The Himalayas were covered in glaciers and north-western areas of the Indian subcontinent may have been steppe-like temperate grasslands. We have evidence that even places like Bengal were relatively dry at the peak of the Ice Age. In Africa, the Sahara expanded by around 500 kms along its southern edge while Lake Victoria almost entirely dried up. At its peak, the sands of the Kalahari desert extended almost to the plains of the Zaire River in central Africa.
As one can imagine, the sharp increase in aridity caused a great deal of turmoil. In many places, people were forced to abandon old hunting grounds and move closer to the remaining rivers. The Sahara savannah had so far supported a significant population but desertification forced many to shift to the Nile. Note that the arid conditions meant that the Nile was not the broad river of earlier and later times but a modest tangle of braided channels that may not have even reached the Mediterranean.
Surrounded by desert, the people settling along the Nile "oasis" became increasingly sedentary. The "oasis" ran from Sudan to Cairo, around 800kms, but was no more than a few kilometres wide. We have evidence that human population steadily increased over time, probably through a combination of local births and further inward migration. This must have increased the pressures on the system and we even have the earliest evidence of a battle between two groups.
Given the growing pressure, around 15,000 years ago, we can see signs of organized food production in the Nile floodplain — not quite farms but the active management of a semi-wild ecosystem, distinct from being a nomadic hunter-gatherer. The evidence suggests that Nile people harvested catfish and tubers of wild nutgrass.
People in other parts of the world would have gone through a very similar experience and may have also attempted some form of farming. Researchers have recently uncovered the remains of a 23,000-year-old farming settlement near the Sea of Galilee in Israel.
It appears that farming is a lot older than the traditional view that it was a Neolithic invention.
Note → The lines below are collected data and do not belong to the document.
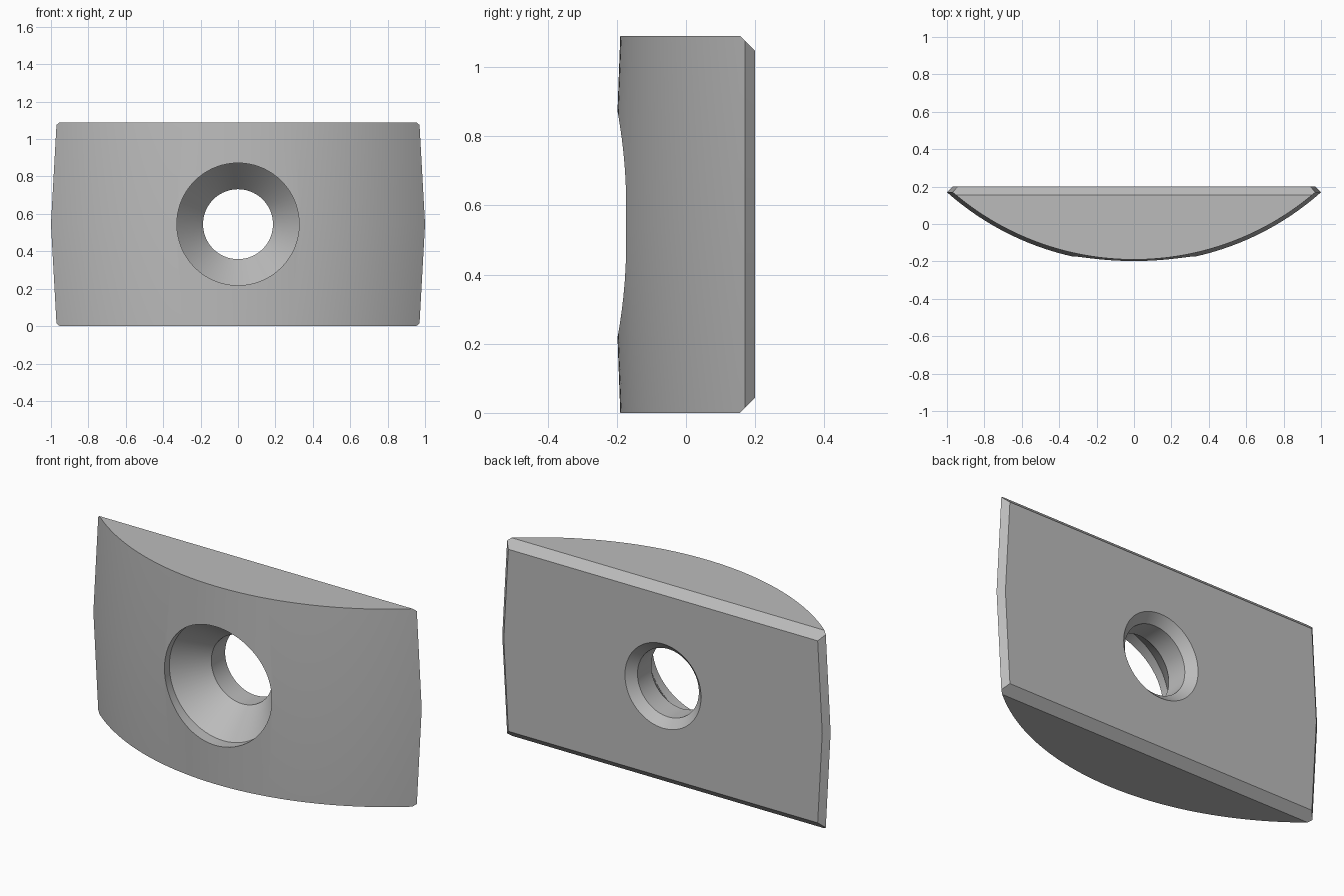
import bpy, bmesh, math
from mathutils import Vector

cube = bpy.data.objects.get("Cube")
if cube:
    bpy.data.objects.remove(cube, do_unlink=True)

HEIGHT = 1.09
AXIS_Y = 1.296      # centre of the curved front, behind the block
BACK_Y = 0.2
SIDE_Y = 0.17       # where the curved front meets the side chamfer
ARC_STEPS = 64

grey = bpy.data.materials.new("plain grey")
grey.use_nodes = True
grey.diffuse_color = (0.5, 0.5, 0.5, 1)
grey.node_tree.nodes["Principled BSDF"].inputs["Base Color"].default_value = (0.5, 0.5, 0.5, 1)


def make_object(name, bm):
    bmesh.ops.recalc_face_normals(bm, faces=bm.faces)
    mesh = bpy.data.meshes.new(name)
    bm.to_mesh(mesh)
    bm.free()
    mesh.materials.append(grey)
    obj = bpy.data.objects.new(name, mesh)
    bpy.context.collection.objects.link(obj)
    return obj


def loft(bm, rings):
    """Skin a list of closed rings and cap both ends."""
    loops = [[bm.verts.new(p) for p in ring] for ring in rings]
    n = len(loops[0])
    for a, b in zip(loops, loops[1:]):
        for i in range(n):
            j = (i + 1) % n
            bm.faces.new((a[i], a[j], b[j], b[i]))
    bm.faces.new(loops[0])
    bm.faces.new(loops[-1])


def block_ring(radius, z):
    """Arc front, two chamfered sides and a straight back."""
    half = math.acos((AXIS_Y - SIDE_Y) / radius)
    ring = []
    for i in range(ARC_STEPS + 1):
        t = half * (2 * i / ARC_STEPS - 1)
        ring.append((radius * math.sin(t), AXIS_Y - radius * math.cos(t), z))
    end = ring[-1][0] - 0.03
    return ring + [(end, BACK_Y, z), (-end, BACK_Y, z)]


# Block: widest at mid height, tapering slightly to both ends
bm = bmesh.new()
loft(bm, [block_ring(1.486, 0), block_ring(1.506, HEIGHT / 2), block_ring(1.486, HEIGHT)])

# Chamfers along the top and bottom back edges
for z, direction in ((HEIGHT, 1), (0, -1)):
    cut = bmesh.ops.bisect_plane(
        bm, geom=bm.verts[:] + bm.edges[:] + bm.faces[:], dist=1e-5,
        plane_co=Vector((0, 0.156, z)), plane_no=Vector((0, 1, direction)),
        clear_outer=True)
    rim = [e for e in cut["geom_cut"] if isinstance(e, bmesh.types.BMEdge)]
    bmesh.ops.contextual_create(bm, geom=rim)
block = make_object("curved_block", bm)

# Countersunk hole: (depth, radius) steps of the lathe cutter
steps = [(-0.4, 0.327), (-0.13, 0.327), (0.035, 0.187),
         (0.155, 0.187), (0.2, 0.232), (0.3, 0.332)]
bm = bmesh.new()
angles = [math.tau * i / 72 for i in range(72)]
loft(bm, [[(r * math.cos(a), y, HEIGHT / 2 + r * math.sin(a)) for a in angles]
          for y, r in steps])
cutter = make_object("hole_cutter", bm)
cutter.hide_render = True

mod = block.modifiers.new("hole", "BOOLEAN")
mod.operation = "DIFFERENCE"
mod.solver = "EXACT"
mod.object = cutter
bpy.ops.object.select_all(action="DESELECT")
block.select_set(True)
bpy.context.view_layer.objects.active = block
bpy.ops.object.modifier_apply(modifier=mod.name)
bpy.data.objects.remove(cutter, do_unlink=True)

# Smooth curves with crisp chamfer edges
bpy.ops.object.shade_smooth_by_angle(angle=math.radians(25))
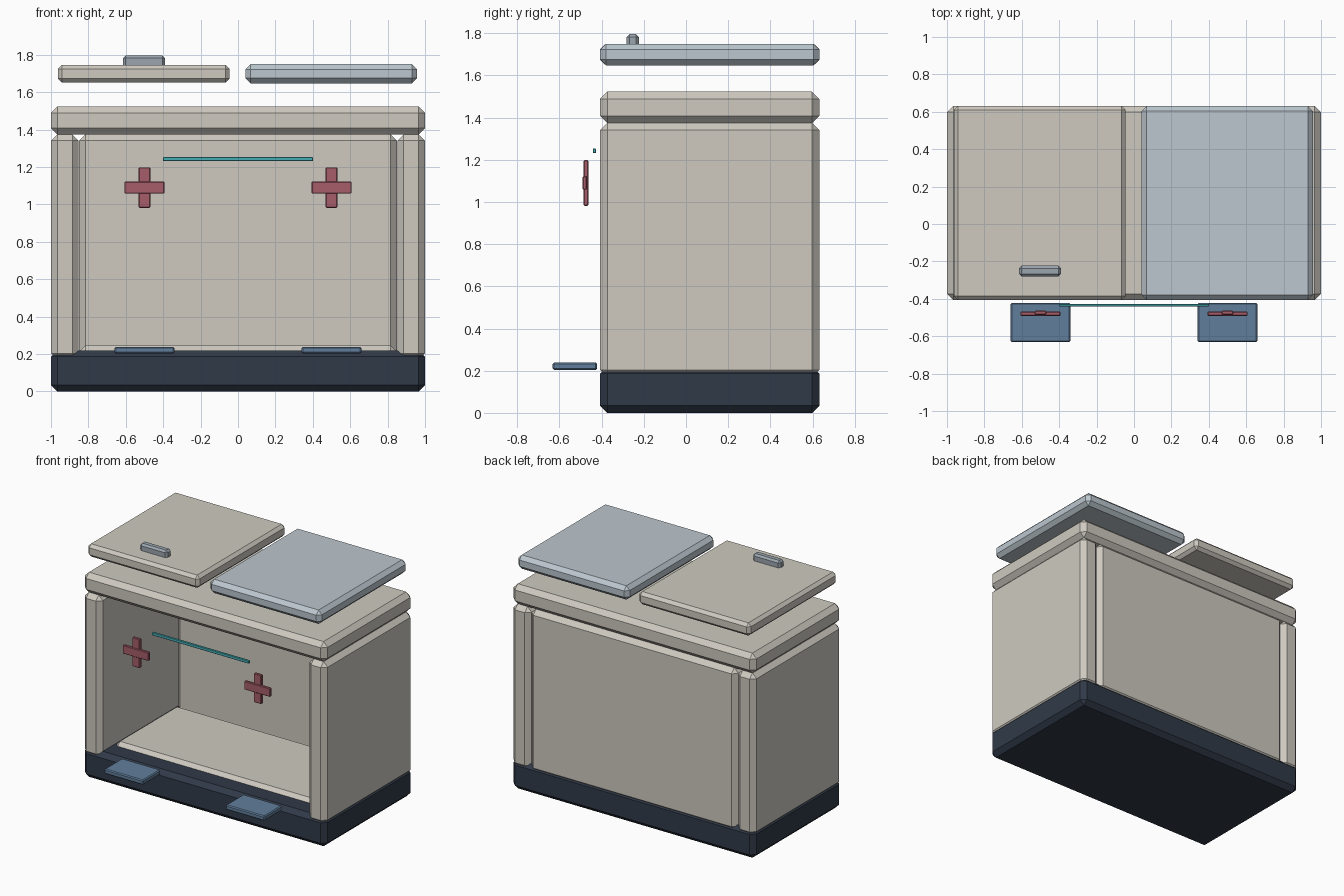
import bpy

if "Cube" in bpy.data.objects:
    bpy.data.objects.remove(bpy.data.objects["Cube"])


def material(name, r, g, b):
    m = bpy.data.materials.new(name)
    m.diffuse_color = (r, g, b, 1)
    m.use_nodes = True
    m.node_tree.nodes["Principled BSDF"].inputs["Base Color"].default_value = m.diffuse_color
    return m


cream = material("cream_paint", 0.62, 0.59, 0.53)
navy = material("dark_base", 0.03, 0.042, 0.065)
pale = material("pale_blue", 0.50, 0.57, 0.62)
steel = material("handle_steel", 0.33, 0.38, 0.43)
blue = material("pad_blue", 0.12, 0.21, 0.33)
red = material("cross_red", 0.38, 0.11, 0.14)
teal = material("teal_strip", 0.06, 0.42, 0.46)


def box(name, x, y, z, mat, bevel):
    """Chamfered box given as (min, max) on each axis."""
    spans = (x, y, z)
    bpy.ops.mesh.primitive_cube_add(size=1, location=[(a + b) / 2 for a, b in spans])
    ob = bpy.context.object
    ob.name = name
    ob.scale = [b - a for a, b in spans]
    bpy.ops.object.transform_apply(location=False, rotation=False, scale=True)
    ob.data.materials.append(mat)
    mod = ob.modifiers.new("chamfer", 'BEVEL')
    mod.width = bevel
    mod.segments = 1
    return ob


FRONT, BACK, T, CH = -0.407, 0.632, 0.15, 0.034
DEPTH = (FRONT, BACK)

# Cabinet shell, open at the front
box("base", (-1, 1), DEPTH, (0, 0.22), navy, CH)
box("back_panel", (-0.85, 0.85), (BACK - T, BACK), (0.17, 1.375), cream, CH)
box("floor_panel", (-0.85, 0.85), (FRONT + T, BACK - T), (0.10, 0.247), cream, CH)
box("top_slab", (-1, 1), DEPTH, (1.374, 1.523), cream, CH)

# Raised lids and handle
box("left_lid", (-0.963, -0.045), DEPTH, (1.651, 1.746), cream, 0.022)
box("right_lid", (0.04, 0.957), DEPTH, (1.647, 1.75), pale, 0.028)
box("lid_handle", (-0.615, -0.39), (-0.281, -0.223), (1.73, 1.796), steel, 0.014)

# Light strip across the opening
box("light_strip", (-0.4, 0.4), (-0.442, -0.427), (1.231, 1.254), teal, 0.003)

# Side walls, crosses and pads repeated left and right
for side, s in (("left", -1), ("right", 1)):
    def around(c, half):
        return (s * c - half, s * c + half)
    box(side + "_wall", around(0.926, 0.074), DEPTH, (0.17, 1.375), cream, CH)
    box(side + "_cross_upright", around(0.5, 0.031), (-0.486, -0.463), (0.982, 1.198), red, 0.004)
    box(side + "_cross_bar", around(0.5, 0.107), (-0.491, -0.469), (1.058, 1.122), red, 0.004)
    box(side + "_pad", around(0.5, 0.16), (-0.632, -0.422), (0.203, 0.239), blue, 0.007)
It is more than likely that the Indian Ocean rim also had such pre-Neolithic farming communities. One may be tempted to think that Egyptian civilisation evolved directly from the Nile oasis people, but the actual course of events is much more complicated. After the glacial peak 18,000 years ago, the world began to warm up again. Rising sea levels began to inundate the coastlines while increased rainfall revived previously arid areas. By 12,500 years ago, Lake Victoria was full and the Sahara was again an inhabitable savannah.
The combination of melting ice and increased rain also fed the rivers. On one hand, the return of a strongly flowing Nile may have washed away the carefully tended ecosystem of the "oasis" phase but, on the other hand, the Sahara beckoned. Thus, the world’s first "farmers" drifted back to being hunter–gatherers! This is why we find cave paintings of savannah animals in the middle of the Sahara at locations that would appear uninhabitable today.
The Indian Ocean rim also went through a similar shift. The coasts of Sundaland and India were flooded and seawater began to encroach into the Persian Gulf by 12,500 years ago. However, at the same time, previously arid areas became much wetter and more habitable. As with the Sahara, the desert zone that extends across Arabia into western India also became much more humid and capable of supporting hunter–gatherers. The northern latitudes also became much warmer as the glaciers retreated even as the monsoons became stronger in southern Asia. The combination of flooding coastlines and a warmer, wetter land mass led to a great deal of human migration into areas that had been previously uninhabitable.The Ocean of Churn: How the Indian Ocean Shaped Indian History, by Sanjeev Sanyal, Penguin/Viking, Rs 599, Pages 298.